Common Name:
Gray Wolf
Scientific Name:
Canis lupus
Group Name:
Average Life Span In The Wild:
6 to 8 years
Head and body: 36 to 63 inches; tail: 13 to 20 inches
40 to 175 pounds

Wolves work together to hunt, raise their young, and protect their territory. Wolves communicate with more than howls. They whimper and whine, growl and bark, yelp and snarl. They also use scents produced by their bodies to communicate. A wolf’s sense of smell is 100 times stronger than a human’s. One source of scent is urine, which they use to mark territory and to tell other wolves in their own pack where they are. Another way wolves communicate is through body language. If a wolf feels confident, it will approach another wolf with its head and tail held high and ears perked up. If you saw a wolf slinking toward another with its body lowered, its tail between its legs, and its ears flattened, you'd know it was approaching a dominant animal.

            (Find out how these canines are making a comeback.) 

When a pack of wolves does howl, it can be heard from ten miles away.
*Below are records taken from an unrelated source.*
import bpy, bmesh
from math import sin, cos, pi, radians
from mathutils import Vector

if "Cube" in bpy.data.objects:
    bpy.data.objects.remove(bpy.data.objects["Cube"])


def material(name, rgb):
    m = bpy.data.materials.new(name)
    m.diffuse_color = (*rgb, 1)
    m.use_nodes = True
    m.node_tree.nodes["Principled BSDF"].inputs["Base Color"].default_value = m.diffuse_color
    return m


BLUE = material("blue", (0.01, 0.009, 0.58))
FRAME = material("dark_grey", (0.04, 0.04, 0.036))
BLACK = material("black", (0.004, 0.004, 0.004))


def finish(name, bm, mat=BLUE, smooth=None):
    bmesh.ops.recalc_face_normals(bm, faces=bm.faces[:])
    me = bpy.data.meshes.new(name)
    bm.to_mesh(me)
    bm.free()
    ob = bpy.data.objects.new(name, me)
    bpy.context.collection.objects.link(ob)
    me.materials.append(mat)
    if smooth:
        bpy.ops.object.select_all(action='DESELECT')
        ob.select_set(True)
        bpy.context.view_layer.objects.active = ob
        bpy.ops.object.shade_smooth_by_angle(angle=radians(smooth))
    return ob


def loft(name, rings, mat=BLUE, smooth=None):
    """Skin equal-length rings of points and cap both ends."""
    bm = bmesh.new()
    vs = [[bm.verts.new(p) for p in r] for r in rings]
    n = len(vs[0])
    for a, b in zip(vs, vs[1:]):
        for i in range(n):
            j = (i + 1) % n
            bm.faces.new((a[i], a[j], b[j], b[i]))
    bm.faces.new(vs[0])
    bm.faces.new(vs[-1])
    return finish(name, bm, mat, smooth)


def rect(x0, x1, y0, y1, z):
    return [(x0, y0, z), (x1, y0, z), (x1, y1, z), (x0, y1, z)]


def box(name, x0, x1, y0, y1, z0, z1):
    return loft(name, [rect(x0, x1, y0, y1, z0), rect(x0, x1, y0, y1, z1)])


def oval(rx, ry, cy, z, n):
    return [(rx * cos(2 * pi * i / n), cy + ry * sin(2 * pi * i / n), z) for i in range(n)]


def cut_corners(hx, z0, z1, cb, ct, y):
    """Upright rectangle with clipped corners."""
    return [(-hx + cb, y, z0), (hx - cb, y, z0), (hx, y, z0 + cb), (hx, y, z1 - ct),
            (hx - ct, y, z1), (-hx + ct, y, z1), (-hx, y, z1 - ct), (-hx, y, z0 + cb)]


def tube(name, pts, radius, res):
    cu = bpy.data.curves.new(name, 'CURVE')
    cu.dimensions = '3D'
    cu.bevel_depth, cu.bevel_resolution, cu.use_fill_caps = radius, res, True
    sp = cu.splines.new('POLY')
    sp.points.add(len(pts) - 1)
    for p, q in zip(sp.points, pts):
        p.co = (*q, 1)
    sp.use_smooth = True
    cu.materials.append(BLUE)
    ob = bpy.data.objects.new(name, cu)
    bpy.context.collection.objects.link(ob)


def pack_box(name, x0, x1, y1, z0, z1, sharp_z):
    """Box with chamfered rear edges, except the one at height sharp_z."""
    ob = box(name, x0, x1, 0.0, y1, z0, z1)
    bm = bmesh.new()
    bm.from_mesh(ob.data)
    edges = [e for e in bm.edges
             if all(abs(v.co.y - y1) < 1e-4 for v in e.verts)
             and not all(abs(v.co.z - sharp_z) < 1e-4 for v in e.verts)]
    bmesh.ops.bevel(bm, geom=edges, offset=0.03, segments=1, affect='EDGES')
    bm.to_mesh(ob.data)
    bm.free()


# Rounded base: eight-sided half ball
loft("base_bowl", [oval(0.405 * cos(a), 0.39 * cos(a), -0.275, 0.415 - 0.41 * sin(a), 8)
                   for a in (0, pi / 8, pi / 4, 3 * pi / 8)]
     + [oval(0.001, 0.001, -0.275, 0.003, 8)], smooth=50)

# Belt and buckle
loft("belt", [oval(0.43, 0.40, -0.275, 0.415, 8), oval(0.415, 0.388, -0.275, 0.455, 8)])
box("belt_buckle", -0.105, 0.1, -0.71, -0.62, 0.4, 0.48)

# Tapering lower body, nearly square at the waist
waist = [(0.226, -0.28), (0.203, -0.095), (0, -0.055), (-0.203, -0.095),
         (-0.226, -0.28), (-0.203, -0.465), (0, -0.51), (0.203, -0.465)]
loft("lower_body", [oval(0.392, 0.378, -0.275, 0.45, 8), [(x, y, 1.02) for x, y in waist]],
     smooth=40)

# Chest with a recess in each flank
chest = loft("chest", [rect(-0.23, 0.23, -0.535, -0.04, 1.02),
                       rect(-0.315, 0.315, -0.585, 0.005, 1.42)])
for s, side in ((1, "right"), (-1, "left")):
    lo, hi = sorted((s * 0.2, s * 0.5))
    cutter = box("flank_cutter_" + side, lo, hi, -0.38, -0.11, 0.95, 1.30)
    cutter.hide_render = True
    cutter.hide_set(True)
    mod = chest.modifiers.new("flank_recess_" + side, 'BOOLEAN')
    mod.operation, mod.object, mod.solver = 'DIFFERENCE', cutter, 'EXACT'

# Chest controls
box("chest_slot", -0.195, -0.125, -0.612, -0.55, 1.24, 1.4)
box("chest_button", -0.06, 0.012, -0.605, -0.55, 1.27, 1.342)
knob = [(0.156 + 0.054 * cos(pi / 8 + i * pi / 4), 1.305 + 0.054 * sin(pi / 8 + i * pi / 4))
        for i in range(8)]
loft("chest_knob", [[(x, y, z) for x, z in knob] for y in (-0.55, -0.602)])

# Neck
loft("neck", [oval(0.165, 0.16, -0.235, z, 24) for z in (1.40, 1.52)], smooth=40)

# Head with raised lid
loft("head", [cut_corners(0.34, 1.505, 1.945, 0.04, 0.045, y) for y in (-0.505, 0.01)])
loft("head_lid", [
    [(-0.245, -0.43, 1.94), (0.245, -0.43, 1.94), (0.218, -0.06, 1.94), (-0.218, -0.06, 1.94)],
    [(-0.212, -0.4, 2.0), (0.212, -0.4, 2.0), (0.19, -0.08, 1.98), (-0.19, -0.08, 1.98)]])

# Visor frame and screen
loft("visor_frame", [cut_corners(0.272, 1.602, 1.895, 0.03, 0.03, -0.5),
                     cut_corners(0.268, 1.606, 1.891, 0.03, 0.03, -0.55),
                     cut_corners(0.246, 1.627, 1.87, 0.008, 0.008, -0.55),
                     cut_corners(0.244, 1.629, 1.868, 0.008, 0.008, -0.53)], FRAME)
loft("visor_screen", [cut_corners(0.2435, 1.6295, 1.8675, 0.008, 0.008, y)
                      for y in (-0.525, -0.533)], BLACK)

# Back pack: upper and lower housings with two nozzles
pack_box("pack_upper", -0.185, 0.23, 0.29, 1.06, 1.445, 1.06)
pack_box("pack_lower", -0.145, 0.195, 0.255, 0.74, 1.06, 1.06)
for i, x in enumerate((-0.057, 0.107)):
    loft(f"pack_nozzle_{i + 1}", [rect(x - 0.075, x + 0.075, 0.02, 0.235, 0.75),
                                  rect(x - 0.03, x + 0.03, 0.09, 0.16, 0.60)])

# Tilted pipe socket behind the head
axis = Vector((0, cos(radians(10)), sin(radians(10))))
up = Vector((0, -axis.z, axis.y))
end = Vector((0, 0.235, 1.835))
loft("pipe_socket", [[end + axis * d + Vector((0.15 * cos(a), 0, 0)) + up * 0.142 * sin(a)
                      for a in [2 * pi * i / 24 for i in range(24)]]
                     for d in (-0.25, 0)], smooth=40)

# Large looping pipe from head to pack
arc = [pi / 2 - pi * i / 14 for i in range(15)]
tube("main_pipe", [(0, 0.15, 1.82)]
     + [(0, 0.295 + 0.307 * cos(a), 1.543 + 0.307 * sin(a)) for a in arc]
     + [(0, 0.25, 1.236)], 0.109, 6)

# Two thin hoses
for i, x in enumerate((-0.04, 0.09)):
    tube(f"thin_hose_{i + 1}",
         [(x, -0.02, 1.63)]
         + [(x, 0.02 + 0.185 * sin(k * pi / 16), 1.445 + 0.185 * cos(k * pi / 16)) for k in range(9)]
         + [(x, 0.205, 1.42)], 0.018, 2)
The howl is used as a way to call to another pack or warn of danger. Each pack has a unique howl, and while they don’t howl at the moon, wolves howl more when the moon is full and bright.

When a wolf wants to play, it prances about happily and bows—lowering the front of its body while its rump stays up in the air with its tail wagging. When its angry, a wolf may furrow its forehead, show its fangs, or growl. A wolf's body language may remind you of another animal: a pet dog. Wolves and dogs are closely related, and the ways they communicate are similar.

Young wolves stay in their parents' pack for at least two years before some of them take off to join other packs or to start their own. They may stay close to their parents or go far away. Wolf pups play a lot as they're growing. They leap and pounce, chase and wrestle, play hide-and-seek and tag—a lot like you do!

A new wolf couple will produce one litter of pups every year. Just like a human older brother or sister looks after its younger sibling, the older wolf offspring care for their younger brothers and sisters by finding them food.

In some areas, gray wolfs are classified as endangered, but in most places, they are seen to have healthy population numbers.